I attended EMC World back in May. I wasn’t there to cover the channel. Instead, I was trying to figure out what — if anything — I should do in the IT industry.
The biggest trend at the event didn’t involve big data, hybrid cloud, mobile or social. Instead, the key takeaway involved IT automation across enterprises and small businesses.
Let’s start with the quote of the event from VMware CEO Pat Gelsinger: “It’s time to ruthlessly automate every layer of data center management.” I certainly won’t debate Gelsinger. He’s right. During EMC World, a range of IT companies introduced tools and technologies to speed that automation — allowing you to stand up infrastructure and applications far more rapidly. Among the notable moves: Keep an eye on Puppet Labs…
Big Ideas for Small Business
But do the automation conversations apply to small businesses? Absolutely yes. Puppet’s tools can be used to automate IT deployments both on-premises and in the cloud. Small businesses that don’t have their own data centers can use the tools too stand up cloud applications far more rapidly.
Not by coincidence, After Nines Inc. is obsessed with automation as well. As Amy Katz and I began to think about expanding After Nines Inc. in new directions, we keep asking ourselves the following question: “If we build something — anything — can it be automated?”
During earlier startup efforts, we sometimes got bogged down in manual labor. Newsletters, revenue-generating programs, multimedia efforts — just about everything involved lots of human touch points.
This time around, as we contemplate potential market opportunities that didn’t exist a few years ago, we’re counting on the machines — a range of cloud services — to do the work for us. That automation could potentially free After Nines Inc. up to work even more closely with our clientele.

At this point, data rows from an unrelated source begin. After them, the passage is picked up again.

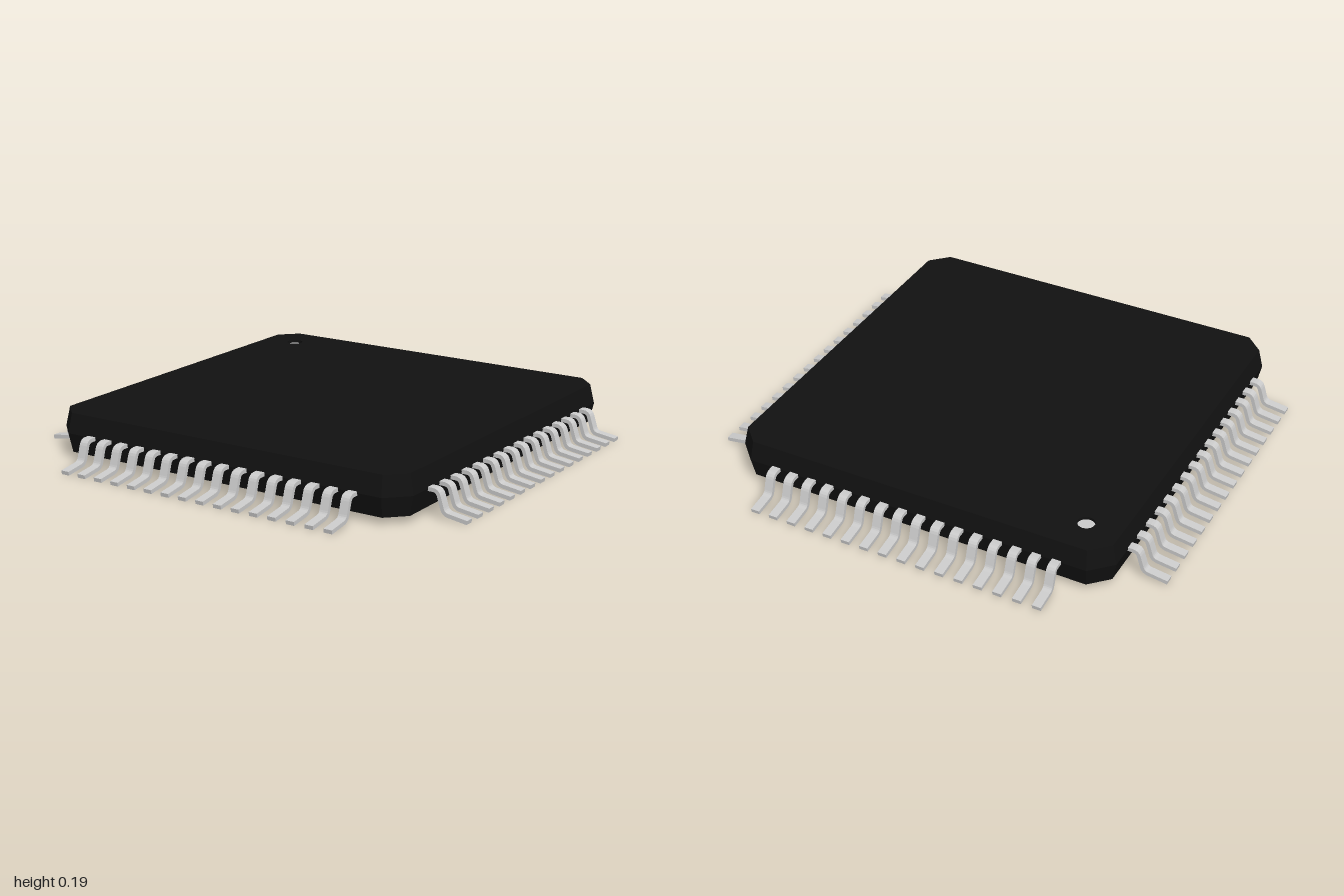
import * as THREE from 'three';

const HALF = 0.833, CUT = 0.085;          // body half width and corner cut
const BOTTOM = 0.03, MID = 0.112, TOP = 0.195;
const TAPER = 0.018;                      // draft of the moulded sides
const DOT = { x: -0.667, z: -0.667, r: 0.035, depth: 0.012 };
const LEADS = 16, PITCH = 0.0833, LEAD_WIDTH = 0.037, LEAD_THICK = 0.016;

// Square with cut corners, counter-clockwise, as Vector2 (x, -z)
function octagon(inset) {
  const h = HALF - inset, k = HALF - CUT - inset * 0.4;
  return [[h, -k], [h, k], [k, h], [-k, h], [-h, k], [-h, -k], [-k, -h], [k, -h]]
    .map(([x, y]) => new THREE.Vector2(x, y));
}

// Tapered side walls through the three octagon rings
function wallGeometry() {
  const rings = [[BOTTOM, TAPER], [MID, 0], [TOP, TAPER]]
    .map(([y, inset]) => octagon(inset).map(p => [p.x, y, -p.y]));
  const pos = [];
  for (let r = 0; r < 2; r++) {
    for (let i = 0; i < 8; i++) {
      const j = (i + 1) % 8;
      const a = rings[r][i], b = rings[r][j], c = rings[r + 1][j], d = rings[r + 1][i];
      pos.push(...a, ...b, ...c, ...a, ...c, ...d);
    }
  }
  const g = new THREE.BufferGeometry();
  g.setAttribute('position', new THREE.Float32BufferAttribute(pos, 3));
  g.computeVertexNormals();
  return g;
}

// Gull-wing lead: a bent strip running outward along +x
function leadGeometry() {
  const v = (x, y) => new THREE.Vector2(x, y);
  const corners = [v(0.815, 0.11), v(0.872, 0.11), v(0.899, 0.024), v(0.999, 0.009)];
  const path = [corners[0]];
  for (let i = 1; i < 3; i++) {
    const c = corners[i], r = 0.02;
    const toward = p => p.clone().sub(c).setLength(r).add(c);
    path.push(...new THREE.QuadraticBezierCurve(toward(corners[i - 1]), c, toward(corners[i + 1])).getPoints(4));
  }
  path.push(corners[3]);
  const upper = [], lower = [];
  path.forEach((p, i) => {
    const t = path[Math.min(i + 1, path.length - 1)].clone().sub(path[Math.max(i - 1, 0)]).normalize();
    const n = v(-t.y, t.x).multiplyScalar(LEAD_THICK / 2);
    upper.push(p.clone().add(n));
    lower.push(p.clone().sub(n));
  });
  const g = new THREE.ExtrudeGeometry(new THREE.Shape([...lower, ...upper.reverse()]),
    { depth: LEAD_WIDTH, bevelEnabled: false });
  g.translate(0, 0, -LEAD_WIDTH / 2);
  return g;
}

export function createModel() {
  const model = new THREE.Group();
  model.name = 'quadFlatChip';
  const black = new THREE.MeshStandardMaterial({ color: 0x111111 });
  const grey = new THREE.MeshStandardMaterial({ color: 0xcccccc });
  const add = (parent, name, geometry, material) => {
    const mesh = new THREE.Mesh(geometry, material);
    mesh.name = name;
    parent.add(mesh);
    return mesh;
  };

  // Moulded body
  const body = new THREE.Group();
  body.name = 'body';
  model.add(body);
  add(body, 'bodySides', wallGeometry(), black);

  const topShape = new THREE.Shape(octagon(TAPER));
  topShape.holes.push(new THREE.Path().absarc(DOT.x, -DOT.z, DOT.r, 0, Math.PI * 2, true));
  add(body, 'bodyTop', new THREE.ShapeGeometry(topShape, 16).rotateX(-Math.PI / 2).translate(0, TOP, 0), black);
  add(body, 'bodyBottom', new THREE.ShapeGeometry(new THREE.Shape(octagon(TAPER)))
    .rotateX(Math.PI / 2).scale(1, 1, 1).translate(0, BOTTOM, 0), black);

  // Shallow round recess marking the first pin
  const rim = new THREE.MeshStandardMaterial({ color: 0x111111, side: THREE.DoubleSide });
  add(body, 'markerWall', new THREE.CylinderGeometry(DOT.r, DOT.r, DOT.depth, 32, 1, true), rim)
    .position.set(DOT.x, TOP - DOT.depth / 2, DOT.z);
  add(body, 'markerFloor', new THREE.CircleGeometry(DOT.r, 32).rotateX(-Math.PI / 2), grey)
    .position.set(DOT.x, TOP - DOT.depth, DOT.z);

  // Four rows of leads
  const lead = leadGeometry();
  ['leftLeads', 'backLeads', 'rightLeads', 'frontLeads'].forEach((name, side) => {
    const row = new THREE.Group();
    row.name = name;
    row.rotation.y = side * Math.PI / 2;
    for (let i = 0; i < LEADS; i++) {
      add(row, 'lead', lead, grey).position.z = (i - (LEADS - 1) / 2) * PITCH;
    }
    model.add(row);
  });
  return model;
}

It’s sort of ironic: We’re leaning on machines to free us up to be more human.